Our mission is to work towards full abolition of the sex trade, lobbying and campaigning around legislation that protects women. Now more than ever we believe this is the only way to keep women safe and protected. Under an abolitionist legal framework, society recognises that women are not saleable objects and should have choices, which come from a place of stability, not mere survival. 

As Fiona Broadfoot, a survivor of international trafficking and prostitution says, “The UK needs to criminalise men who abuse women through prostitution because its demand creates the supply. Without demand from these men, there would be no supply of vulnerable women and girls to be bought and sold.” 
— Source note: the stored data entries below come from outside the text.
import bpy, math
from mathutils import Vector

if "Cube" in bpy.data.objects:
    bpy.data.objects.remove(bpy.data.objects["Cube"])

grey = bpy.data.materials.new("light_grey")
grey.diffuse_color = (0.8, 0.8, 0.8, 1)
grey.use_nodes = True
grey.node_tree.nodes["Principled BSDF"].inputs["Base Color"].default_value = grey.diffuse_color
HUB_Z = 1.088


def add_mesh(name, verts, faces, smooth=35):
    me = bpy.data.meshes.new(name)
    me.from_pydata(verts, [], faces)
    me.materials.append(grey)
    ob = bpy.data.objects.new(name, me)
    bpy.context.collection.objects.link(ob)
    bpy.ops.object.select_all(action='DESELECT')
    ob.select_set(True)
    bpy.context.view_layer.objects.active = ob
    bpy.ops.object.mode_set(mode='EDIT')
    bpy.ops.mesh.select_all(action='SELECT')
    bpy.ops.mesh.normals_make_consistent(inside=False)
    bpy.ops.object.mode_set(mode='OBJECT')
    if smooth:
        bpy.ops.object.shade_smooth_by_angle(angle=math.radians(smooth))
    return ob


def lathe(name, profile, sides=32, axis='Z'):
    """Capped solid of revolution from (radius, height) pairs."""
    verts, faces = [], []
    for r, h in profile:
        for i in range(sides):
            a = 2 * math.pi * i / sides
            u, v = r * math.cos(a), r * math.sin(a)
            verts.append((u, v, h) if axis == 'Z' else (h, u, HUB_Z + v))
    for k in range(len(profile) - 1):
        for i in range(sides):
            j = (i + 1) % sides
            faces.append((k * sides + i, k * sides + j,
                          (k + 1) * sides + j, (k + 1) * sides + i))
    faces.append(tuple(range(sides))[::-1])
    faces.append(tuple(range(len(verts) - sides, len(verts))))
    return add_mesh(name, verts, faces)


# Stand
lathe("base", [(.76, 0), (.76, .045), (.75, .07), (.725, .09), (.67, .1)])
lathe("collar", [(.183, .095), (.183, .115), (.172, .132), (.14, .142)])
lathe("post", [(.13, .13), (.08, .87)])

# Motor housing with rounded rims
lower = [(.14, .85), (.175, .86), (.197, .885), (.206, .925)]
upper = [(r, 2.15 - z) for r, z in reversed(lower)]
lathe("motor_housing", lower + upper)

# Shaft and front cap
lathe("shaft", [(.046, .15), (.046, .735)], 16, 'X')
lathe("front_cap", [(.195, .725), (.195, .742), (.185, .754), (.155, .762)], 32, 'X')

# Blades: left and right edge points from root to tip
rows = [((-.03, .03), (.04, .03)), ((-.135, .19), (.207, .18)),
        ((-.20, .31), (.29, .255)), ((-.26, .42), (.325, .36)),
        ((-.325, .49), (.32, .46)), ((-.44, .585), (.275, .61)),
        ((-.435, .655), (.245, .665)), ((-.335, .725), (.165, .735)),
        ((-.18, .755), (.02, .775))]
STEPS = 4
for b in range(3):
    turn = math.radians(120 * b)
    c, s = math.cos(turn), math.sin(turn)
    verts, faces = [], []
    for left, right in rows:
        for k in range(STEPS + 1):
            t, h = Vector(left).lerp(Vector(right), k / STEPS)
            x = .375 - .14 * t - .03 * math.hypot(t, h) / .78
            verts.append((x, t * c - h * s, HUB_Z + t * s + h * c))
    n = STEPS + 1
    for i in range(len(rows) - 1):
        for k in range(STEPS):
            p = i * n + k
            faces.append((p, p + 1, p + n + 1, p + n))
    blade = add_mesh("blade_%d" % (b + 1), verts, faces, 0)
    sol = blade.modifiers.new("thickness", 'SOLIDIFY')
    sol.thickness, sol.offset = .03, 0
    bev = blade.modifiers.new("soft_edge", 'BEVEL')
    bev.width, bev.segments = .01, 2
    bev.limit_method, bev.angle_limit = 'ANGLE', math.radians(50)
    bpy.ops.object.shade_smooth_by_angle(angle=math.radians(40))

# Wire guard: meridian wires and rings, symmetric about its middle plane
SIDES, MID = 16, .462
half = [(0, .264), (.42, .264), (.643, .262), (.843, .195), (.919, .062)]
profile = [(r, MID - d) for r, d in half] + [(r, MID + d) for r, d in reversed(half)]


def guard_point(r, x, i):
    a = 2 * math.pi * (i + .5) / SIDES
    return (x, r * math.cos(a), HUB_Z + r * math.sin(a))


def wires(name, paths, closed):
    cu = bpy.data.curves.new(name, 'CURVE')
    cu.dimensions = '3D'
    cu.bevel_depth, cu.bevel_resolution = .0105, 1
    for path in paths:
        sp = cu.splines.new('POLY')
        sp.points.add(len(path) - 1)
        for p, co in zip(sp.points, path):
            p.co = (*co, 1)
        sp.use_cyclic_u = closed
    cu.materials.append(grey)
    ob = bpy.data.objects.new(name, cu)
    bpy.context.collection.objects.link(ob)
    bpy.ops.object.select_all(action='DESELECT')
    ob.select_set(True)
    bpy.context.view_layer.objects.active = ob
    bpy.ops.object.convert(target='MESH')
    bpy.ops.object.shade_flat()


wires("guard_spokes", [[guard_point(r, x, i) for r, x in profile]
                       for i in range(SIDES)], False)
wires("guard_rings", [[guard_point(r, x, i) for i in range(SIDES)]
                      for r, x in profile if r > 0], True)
Our experience delivering frontline services indicates strongly that this model, alongside provision of holistic exiting services – is essential to break down the barriers and enable women to exit prostitution. Shaping a society in which commercialised, one sided sexual gratification has no place. 

The UN Trust Fund to End Violence against Women, the only global grant-making mechanism dedicated to ending and preventing all forms of violence against women, has announced a special fundraising challenge, Give25forUNTF25, marking 25 years of grant-making to support women’s organisations around the world.We believe that female only support and advocacy services such as women@thewellplay an essential and imperative role in the fight against violence against women and girls. 

During the next sixteen days, we celebrate the hard work and commitment by individuals and organisations across the globe – who advocate for change and the end to violence against women each and every day. 

Jo Thompson 
External Affairs Manager